EXERCISE INSTRUCTIONS — An exact reproduction of the entries is needed. Keep all pictures out of it.

DATA IN THIS EXERCISE —
=== Begin Enclosure ===
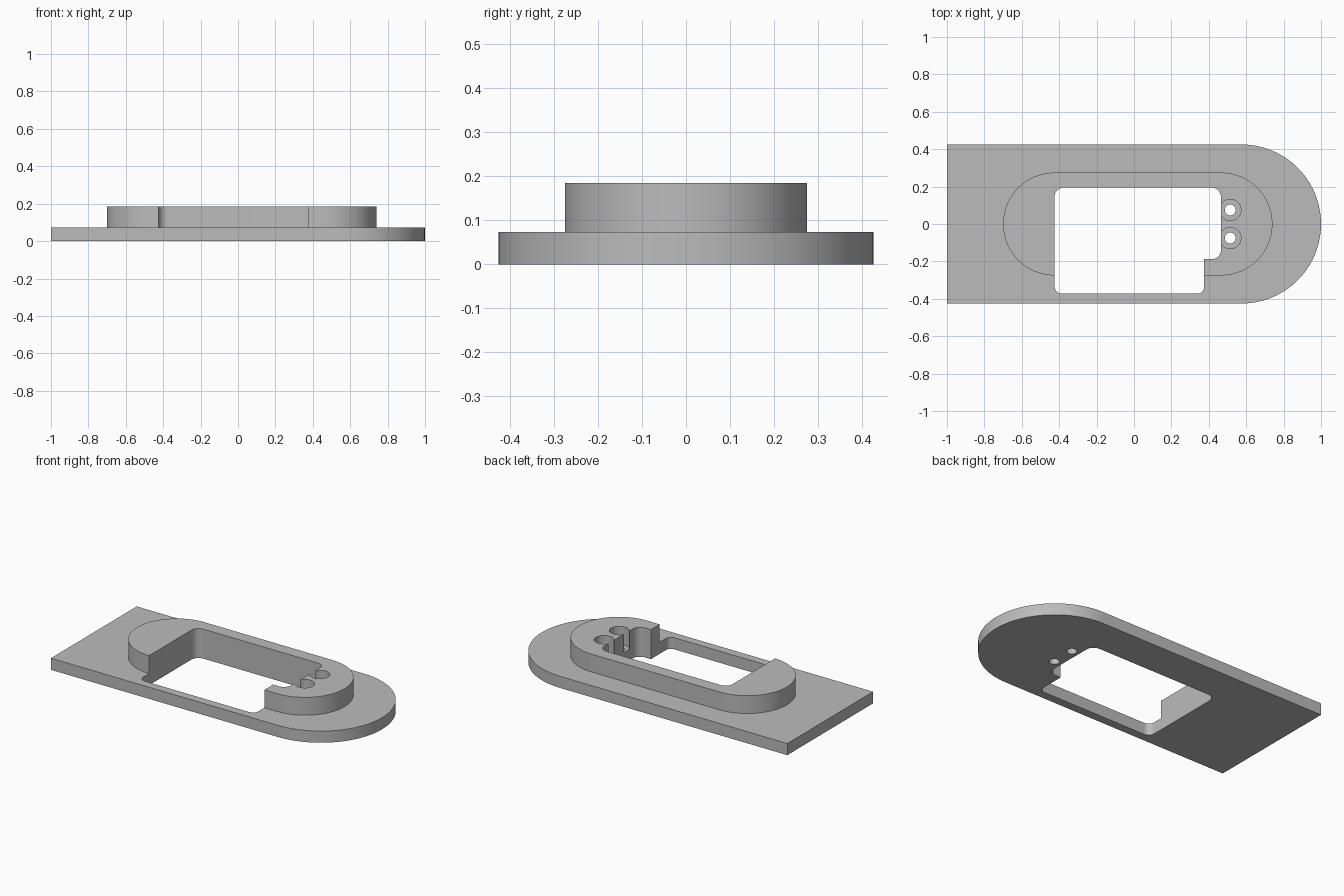
import bpy, bmesh, math
from mathutils import Vector

cube = bpy.data.objects.get("Cube")
if cube:
    bpy.data.objects.remove(cube, do_unlink=True)

grey = bpy.data.materials.new("plain grey")
grey.use_nodes = True
colour = (0.5, 0.5, 0.5, 1)
grey.diffuse_color = colour
grey.node_tree.nodes["Principled BSDF"].inputs["Base Color"].default_value = colour


def outline(corners, steps=24):
    """Round each right-angled corner, given as (x, y, radius)."""
    points = []
    for i, (x, y, r) in enumerate(corners):
        p = Vector((x, y))
        if r == 0:
            points.append(p)
            continue
        a = (Vector(corners[i - 1][:2]) - p).normalized()
        b = (Vector(corners[(i + 1) % len(corners)][:2]) - p).normalized()
        for k in range(steps + 1):
            t = math.pi / 2 * k / steps
            points.append(p + r * (a + b - b * math.cos(t) - a * math.sin(t)))
    return points


def prism(name, corners, bottom, top):
    bm = bmesh.new()
    verts = [bm.verts.new((p.x, p.y, bottom)) for p in outline(corners)]
    bm.faces.new(verts)
    bmesh.ops.remove_doubles(bm, verts=bm.verts, dist=1e-4)
    out = bmesh.ops.extrude_face_region(bm, geom=bm.faces[:])
    moved = [g for g in out["geom"] if isinstance(g, bmesh.types.BMVert)]
    bmesh.ops.translate(bm, verts=moved, vec=(0, 0, top - bottom))
    bmesh.ops.recalc_face_normals(bm, faces=bm.faces)
    mesh = bpy.data.meshes.new(name)
    bm.to_mesh(mesh)
    bm.free()
    mesh.materials.append(grey)
    obj = bpy.data.objects.new(name, mesh)
    bpy.context.collection.objects.link(obj)
    return obj


def box(x0, x1, y0, y1, r0, r1):
    """Rectangle with radius r0 at the left end and r1 at the right end."""
    return [(x0, y0, r0), (x1, y0, r1), (x1, y1, r1), (x0, y1, r0)]


def disc(x, y, r):
    return box(x - r, x + r, y - r, y + r, r, r)


def combine(target, tool, operation):
    mod = target.modifiers.new(tool.name, 'BOOLEAN')
    mod.operation = operation
    mod.solver = 'EXACT'
    mod.object = tool
    tool.hide_render = True
    helpers.append(tool)


helpers = []

# Base plate, rounded at one end, with the raised boss
plate = prism("mounting_plate", box(-1, 1, -0.425, 0.425, 0, 0.425), 0, 0.073)
boss = prism("raised_boss", box(-0.70, 0.74, -0.275, 0.275, 0.275, 0.275), 0.02, 0.185)
combine(plate, boss, 'UNION')

# Stepped opening through both
opening = prism("opening_cutter", [
    (-0.425, -0.372, 0.04), (0.375, -0.372, 0.035), (0.375, -0.188, 0),
    (0.465, -0.188, 0.05), (0.465, 0.195, 0.05), (-0.425, 0.195, 0.05)], -0.1, 0.3)
combine(plate, opening, 'DIFFERENCE')

# Pair of counterbored screw holes
for side in (-1, 1):
    y = side * 0.075
    combine(plate, prism("counterbore_cutter", disc(0.515, y, 0.057), 0.07, 0.3), 'DIFFERENCE')
    combine(plate, prism("screw_hole_cutter", disc(0.515, y, 0.029), -0.1, 0.3), 'DIFFERENCE')

# Apply the cuts and remove the helpers
bpy.context.view_layer.update()
result = bpy.data.meshes.new_from_object(plate.evaluated_get(bpy.context.evaluated_depsgraph_get()))
plate.modifiers.clear()
plate.data = result
for helper in helpers:
    bpy.data.objects.remove(helper, do_unlink=True)

bpy.ops.object.select_all(action='DESELECT')
plate.select_set(True)
bpy.context.view_layer.objects.active = plate
bpy.ops.object.shade_smooth_by_angle(angle=math.radians(30))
=== End Enclosure ===
SOLVED EXERCISE —
import bpy, bmesh, math
from mathutils import Vector

cube = bpy.data.objects.get("Cube")
if cube:
    bpy.data.objects.remove(cube, do_unlink=True)

grey = bpy.data.materials.new("plain grey")
grey.use_nodes = True
colour = (0.5, 0.5, 0.5, 1)
grey.diffuse_color = colour
grey.node_tree.nodes["Principled BSDF"].inputs["Base Color"].default_value = colour


def outline(corners, steps=24):
    """Round each right-angled corner, given as (x, y, radius)."""
    points = []
    for i, (x, y, r) in enumerate(corners):
        p = Vector((x, y))
        if r == 0:
            points.append(p)
            continue
        a = (Vector(corners[i - 1][:2]) - p).normalized()
        b = (Vector(corners[(i + 1) % len(corners)][:2]) - p).normalized()
        for k in range(steps + 1):
            t = math.pi / 2 * k / steps
            points.append(p + r * (a + b - b * math.cos(t) - a * math.sin(t)))
    return points


def prism(name, corners, bottom, top):
    bm = bmesh.new()
    verts = [bm.verts.new((p.x, p.y, bottom)) for p in outline(corners)]
    bm.faces.new(verts)
    bmesh.ops.remove_doubles(bm, verts=bm.verts, dist=1e-4)
    out = bmesh.ops.extrude_face_region(bm, geom=bm.faces[:])
    moved = [g for g in out["geom"] if isinstance(g, bmesh.types.BMVert)]
    bmesh.ops.translate(bm, verts=moved, vec=(0, 0, top - bottom))
    bmesh.ops.recalc_face_normals(bm, faces=bm.faces)
    mesh = bpy.data.meshes.new(name)
    bm.to_mesh(mesh)
    bm.free()
    mesh.materials.append(grey)
    obj = bpy.data.objects.new(name, mesh)
    bpy.context.collection.objects.link(obj)
    return obj


def box(x0, x1, y0, y1, r0, r1):
    """Rectangle with radius r0 at the left end and r1 at the right end."""
    return [(x0, y0, r0), (x1, y0, r1), (x1, y1, r1), (x0, y1, r0)]


def disc(x, y, r):
    return box(x - r, x + r, y - r, y + r, r, r)


def combine(target, tool, operation):
    mod = target.modifiers.new(tool.name, 'BOOLEAN')
    mod.operation = operation
    mod.solver = 'EXACT'
    mod.object = tool
    tool.hide_render = True
    helpers.append(tool)


helpers = []

# Base plate, rounded at one end, with the raised boss
plate = prism("mounting_plate", box(-1, 1, -0.425, 0.425, 0, 0.425), 0, 0.073)
boss = prism("raised_boss", box(-0.70, 0.74, -0.275, 0.275, 0.275, 0.275), 0.02, 0.185)
combine(plate, boss, 'UNION')

# Stepped opening through both
opening = prism("opening_cutter", [
    (-0.425, -0.372, 0.04), (0.375, -0.372, 0.035), (0.375, -0.188, 0),
    (0.465, -0.188, 0.05), (0.465, 0.195, 0.05), (-0.425, 0.195, 0.05)], -0.1, 0.3)
combine(plate, opening, 'DIFFERENCE')

# Pair of counterbored screw holes
for side in (-1, 1):
    y = side * 0.075
    combine(plate, prism("counterbore_cutter", disc(0.515, y, 0.057), 0.07, 0.3), 'DIFFERENCE')
    combine(plate, prism("screw_hole_cutter", disc(0.515, y, 0.029), -0.1, 0.3), 'DIFFERENCE')

# Apply the cuts and remove the helpers
bpy.context.view_layer.update()
result = bpy.data.meshes.new_from_object(plate.evaluated_get(bpy.context.evaluated_depsgraph_get()))
plate.modifiers.clear()
plate.data = result
for helper in helpers:
    bpy.data.objects.remove(helper, do_unlink=True)

bpy.ops.object.select_all(action='DESELECT')
plate.select_set(True)
bpy.context.view_layer.objects.active = plate
bpy.ops.object.shade_smooth_by_angle(angle=math.radians(30))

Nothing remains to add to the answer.